### What is being asked
In the entries that follow, how many lines include the string "faces"? The answer is the number only.

### Input data

»»

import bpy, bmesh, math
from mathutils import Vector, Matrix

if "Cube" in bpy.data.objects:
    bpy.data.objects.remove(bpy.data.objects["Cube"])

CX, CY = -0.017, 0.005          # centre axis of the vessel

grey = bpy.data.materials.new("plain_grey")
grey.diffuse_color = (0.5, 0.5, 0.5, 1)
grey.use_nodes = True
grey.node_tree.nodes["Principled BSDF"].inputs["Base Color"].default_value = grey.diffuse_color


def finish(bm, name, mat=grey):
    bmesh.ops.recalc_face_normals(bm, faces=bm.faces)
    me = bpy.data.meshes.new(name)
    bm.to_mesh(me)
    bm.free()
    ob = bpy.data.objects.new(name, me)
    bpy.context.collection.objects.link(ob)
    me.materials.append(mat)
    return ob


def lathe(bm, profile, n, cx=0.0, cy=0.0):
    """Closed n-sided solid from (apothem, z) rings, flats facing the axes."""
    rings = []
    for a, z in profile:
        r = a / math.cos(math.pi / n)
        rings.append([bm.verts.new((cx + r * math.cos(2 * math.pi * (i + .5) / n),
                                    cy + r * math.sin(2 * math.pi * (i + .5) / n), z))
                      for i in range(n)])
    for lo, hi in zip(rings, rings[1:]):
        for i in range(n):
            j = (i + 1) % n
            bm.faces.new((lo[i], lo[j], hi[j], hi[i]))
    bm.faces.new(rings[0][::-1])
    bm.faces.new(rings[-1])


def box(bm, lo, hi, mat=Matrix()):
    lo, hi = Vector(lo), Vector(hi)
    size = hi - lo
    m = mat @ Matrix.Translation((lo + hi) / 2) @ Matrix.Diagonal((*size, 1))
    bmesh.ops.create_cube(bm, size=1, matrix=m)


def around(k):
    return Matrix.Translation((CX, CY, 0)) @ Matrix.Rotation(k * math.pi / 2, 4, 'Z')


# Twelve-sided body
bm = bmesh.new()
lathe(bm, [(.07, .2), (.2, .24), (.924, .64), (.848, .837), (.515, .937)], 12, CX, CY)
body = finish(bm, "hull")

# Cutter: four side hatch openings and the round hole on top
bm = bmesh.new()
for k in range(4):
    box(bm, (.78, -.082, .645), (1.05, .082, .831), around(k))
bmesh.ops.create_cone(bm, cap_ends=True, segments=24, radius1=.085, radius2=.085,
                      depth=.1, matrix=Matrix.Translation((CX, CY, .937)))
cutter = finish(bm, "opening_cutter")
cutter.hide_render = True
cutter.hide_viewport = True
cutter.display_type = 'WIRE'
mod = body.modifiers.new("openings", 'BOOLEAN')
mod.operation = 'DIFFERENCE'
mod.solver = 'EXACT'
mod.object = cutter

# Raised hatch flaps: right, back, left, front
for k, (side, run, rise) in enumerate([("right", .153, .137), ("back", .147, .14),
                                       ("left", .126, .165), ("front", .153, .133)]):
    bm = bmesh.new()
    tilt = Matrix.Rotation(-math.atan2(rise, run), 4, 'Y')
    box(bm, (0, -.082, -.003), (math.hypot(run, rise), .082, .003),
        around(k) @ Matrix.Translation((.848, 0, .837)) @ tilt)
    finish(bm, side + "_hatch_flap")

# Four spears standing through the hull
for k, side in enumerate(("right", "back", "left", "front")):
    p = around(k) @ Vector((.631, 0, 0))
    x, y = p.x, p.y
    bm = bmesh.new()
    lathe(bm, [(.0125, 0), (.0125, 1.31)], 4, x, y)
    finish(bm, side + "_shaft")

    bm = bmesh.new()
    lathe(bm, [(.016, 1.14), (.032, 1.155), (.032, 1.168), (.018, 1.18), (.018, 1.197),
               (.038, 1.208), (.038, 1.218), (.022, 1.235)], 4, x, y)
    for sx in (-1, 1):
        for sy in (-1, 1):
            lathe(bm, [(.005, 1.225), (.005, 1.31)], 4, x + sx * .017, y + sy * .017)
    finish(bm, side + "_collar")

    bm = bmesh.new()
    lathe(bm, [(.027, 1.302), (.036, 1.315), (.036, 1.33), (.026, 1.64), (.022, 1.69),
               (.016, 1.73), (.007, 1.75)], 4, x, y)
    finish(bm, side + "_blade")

««

### Solution for this exercise
4